__Dataset entries__
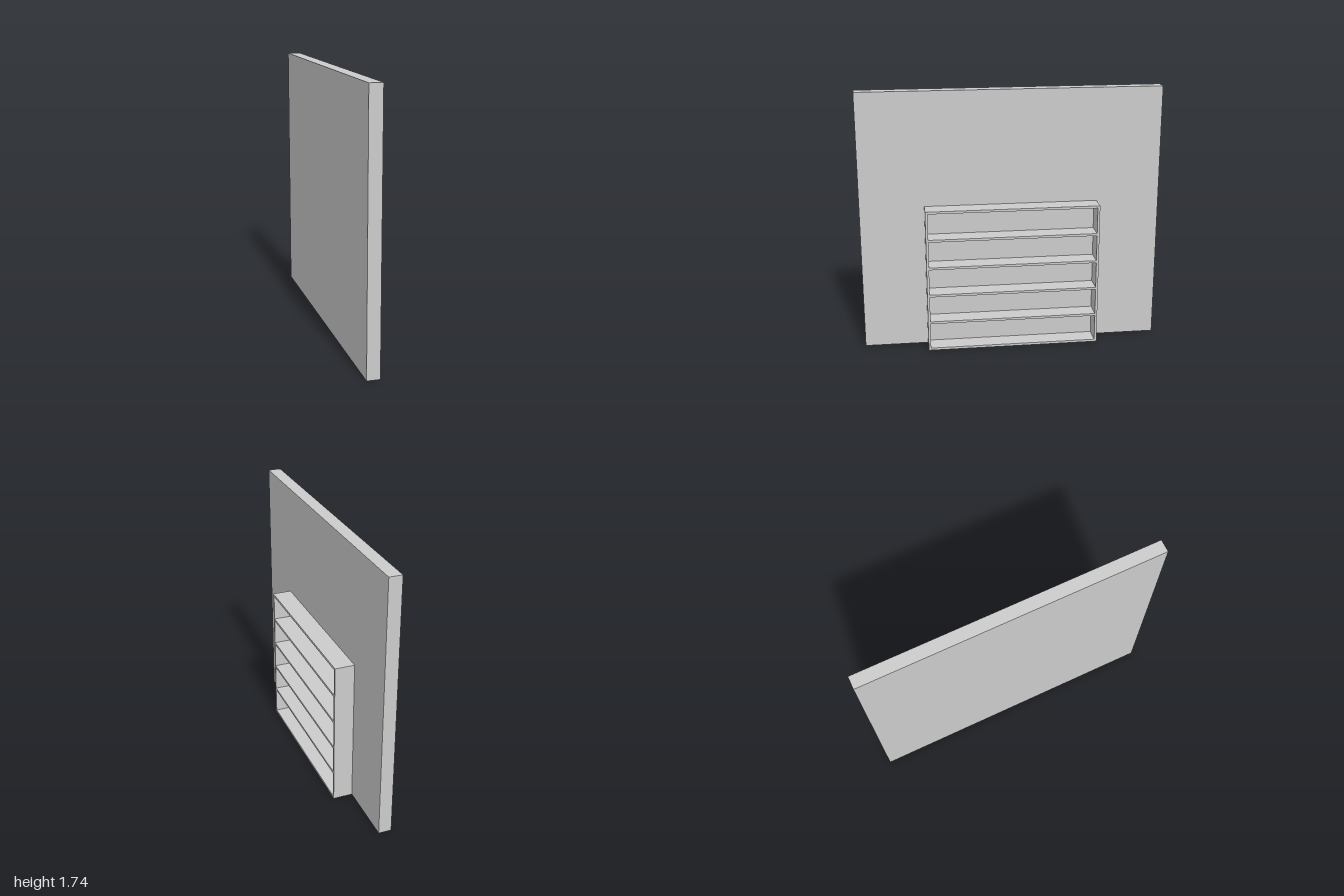
import * as THREE from 'three';

export function createModel() {
  const group = new THREE.Group();
  const material = new THREE.MeshStandardMaterial({ color: 0xcccccc, flatShading: true });

  // Box given by its minimum and maximum corners
  function addBox(name, parent, [x0, y0, z0], [x1, y1, z1]) {
    const mesh = new THREE.Mesh(new THREE.BoxGeometry(x1 - x0, y1 - y0, z1 - z0), material);
    mesh.position.set((x0 + x1) / 2, (y0 + y1) / 2, (z0 + z1) / 2);
    mesh.name = name;
    parent.add(mesh);
  }

  const wallFront = -0.022, depthEnd = 0.107;
  const height = 0.976, halfWidth = 0.576, board = 0.016;

  // Wall slab
  addBox('wall', group, [-0.107, 0, -1], [wallFront, 1.739, 1]);

  // Open bookcase standing against the wall
  const bookcase = new THREE.Group();
  bookcase.name = 'bookcase';
  group.add(bookcase);

  // Side panels
  const inner = halfWidth - board;
  addBox('leftSidePanel', bookcase, [wallFront, 0, -halfWidth], [depthEnd, height, -inner]);
  addBox('rightSidePanel', bookcase, [wallFront, 0, inner], [depthEnd, height, halfWidth]);

  // Bottom, four shelves and top, evenly spaced
  const bays = 5;
  for (let i = 0; i <= bays; i++) {
    const y = (i * (height - board)) / bays;
    const name = i === 0 ? 'bottomBoard' : i === bays ? 'topBoard' : `shelf${i}`;
    addBox(name, bookcase, [wallFront, y, -inner], [depthEnd, y + board, inner]);
  }

  return group;
}
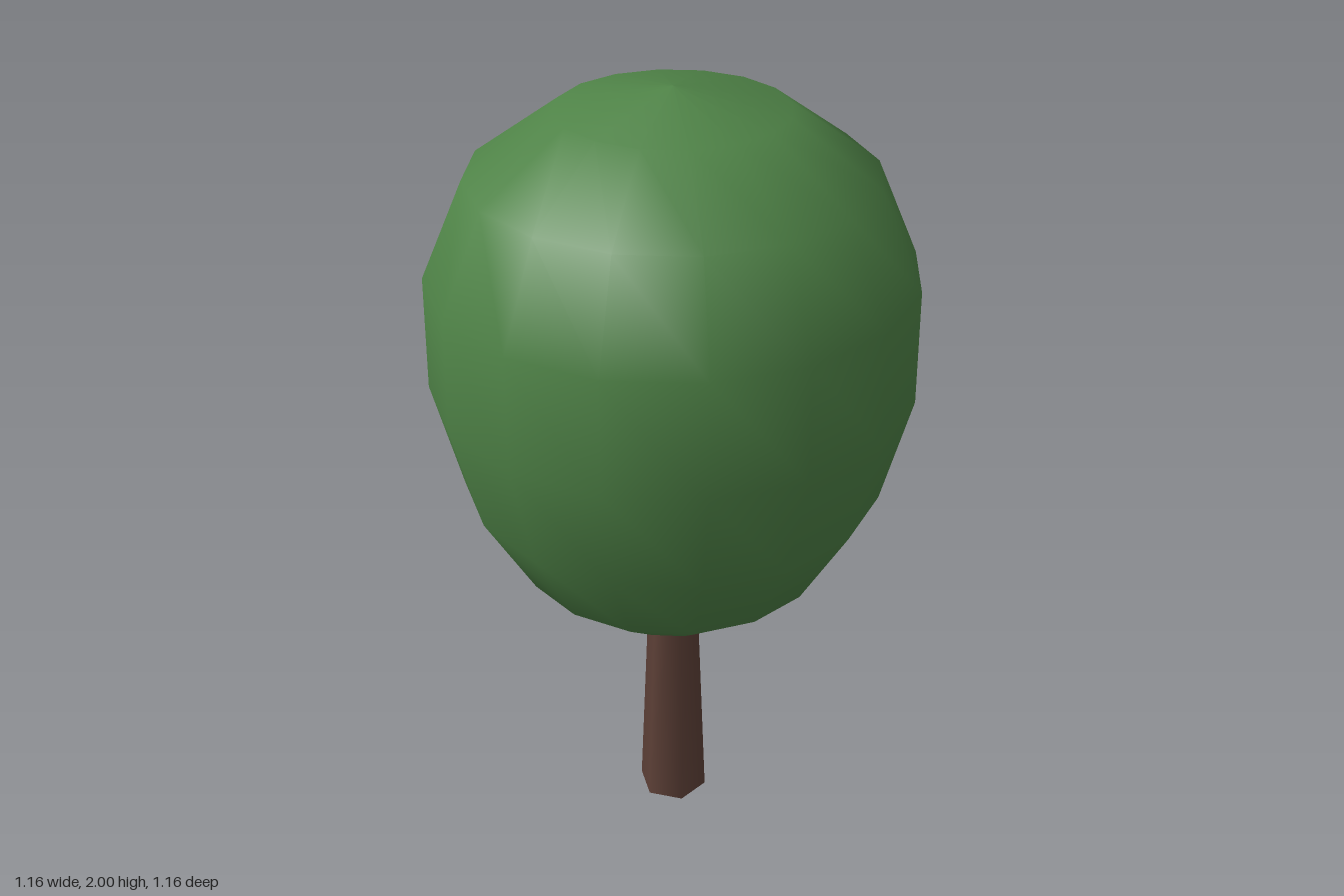
import * as THREE from 'three';

export function createModel() {
  const tree = new THREE.Group();
  tree.name = 'tree';
  const leafGreen = new THREE.MeshStandardMaterial({ name: 'leafGreen', color: 0x4f8347 });
  const barkBrown = new THREE.MeshStandardMaterial({ name: 'barkBrown', color: 0x5d4037 });

  // Tapered six-sided trunk, corners on the x axis, top hidden in the crown
  const trunkHeight = 0.85;
  const trunkGeometry = new THREE.CylinderGeometry(0.057, 0.092, trunkHeight, 6);
  trunkGeometry.rotateY(Math.PI / 6);
  trunkGeometry.translate(0, trunkHeight / 2, 0);
  const trunk = new THREE.Mesh(trunkGeometry, barkBrown);
  trunk.name = 'trunk';

  // Egg-shaped crown: radius and height of each ring, from bottom to top
  const profile = [
    [0, 0.625], [0.207, 0.66], [0.388, 0.805], [0.513, 1.027], [0.58, 1.3],
    [0.573, 1.578], [0.47, 1.807], [0.265, 1.951], [0, 2],
  ].map(([r, y]) => new THREE.Vector2(r, y));
  const crown = new THREE.Mesh(new THREE.LatheGeometry(profile, 16), leafGreen);
  crown.name = 'crown';

  tree.add(trunk, crown);
  return tree;
}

__What is needed__
Print out the entries above word for word from the first line to the line containing "const wallFront = -0.022, depthEnd = 0.107;", both included, omitting the pictures.

__Exercise response__
import * as THREE from 'three';

export function createModel() {
  const group = new THREE.Group();
  const material = new THREE.MeshStandardMaterial({ color: 0xcccccc, flatShading: true });

  // Box given by its minimum and maximum corners
  function addBox(name, parent, [x0, y0, z0], [x1, y1, z1]) {
    const mesh = new THREE.Mesh(new THREE.BoxGeometry(x1 - x0, y1 - y0, z1 - z0), material);
    mesh.position.set((x0 + x1) / 2, (y0 + y1) / 2, (z0 + z1) / 2);
    mesh.name = name;
    parent.add(mesh);
  }

  const wallFront = -0.022, depthEnd = 0.107;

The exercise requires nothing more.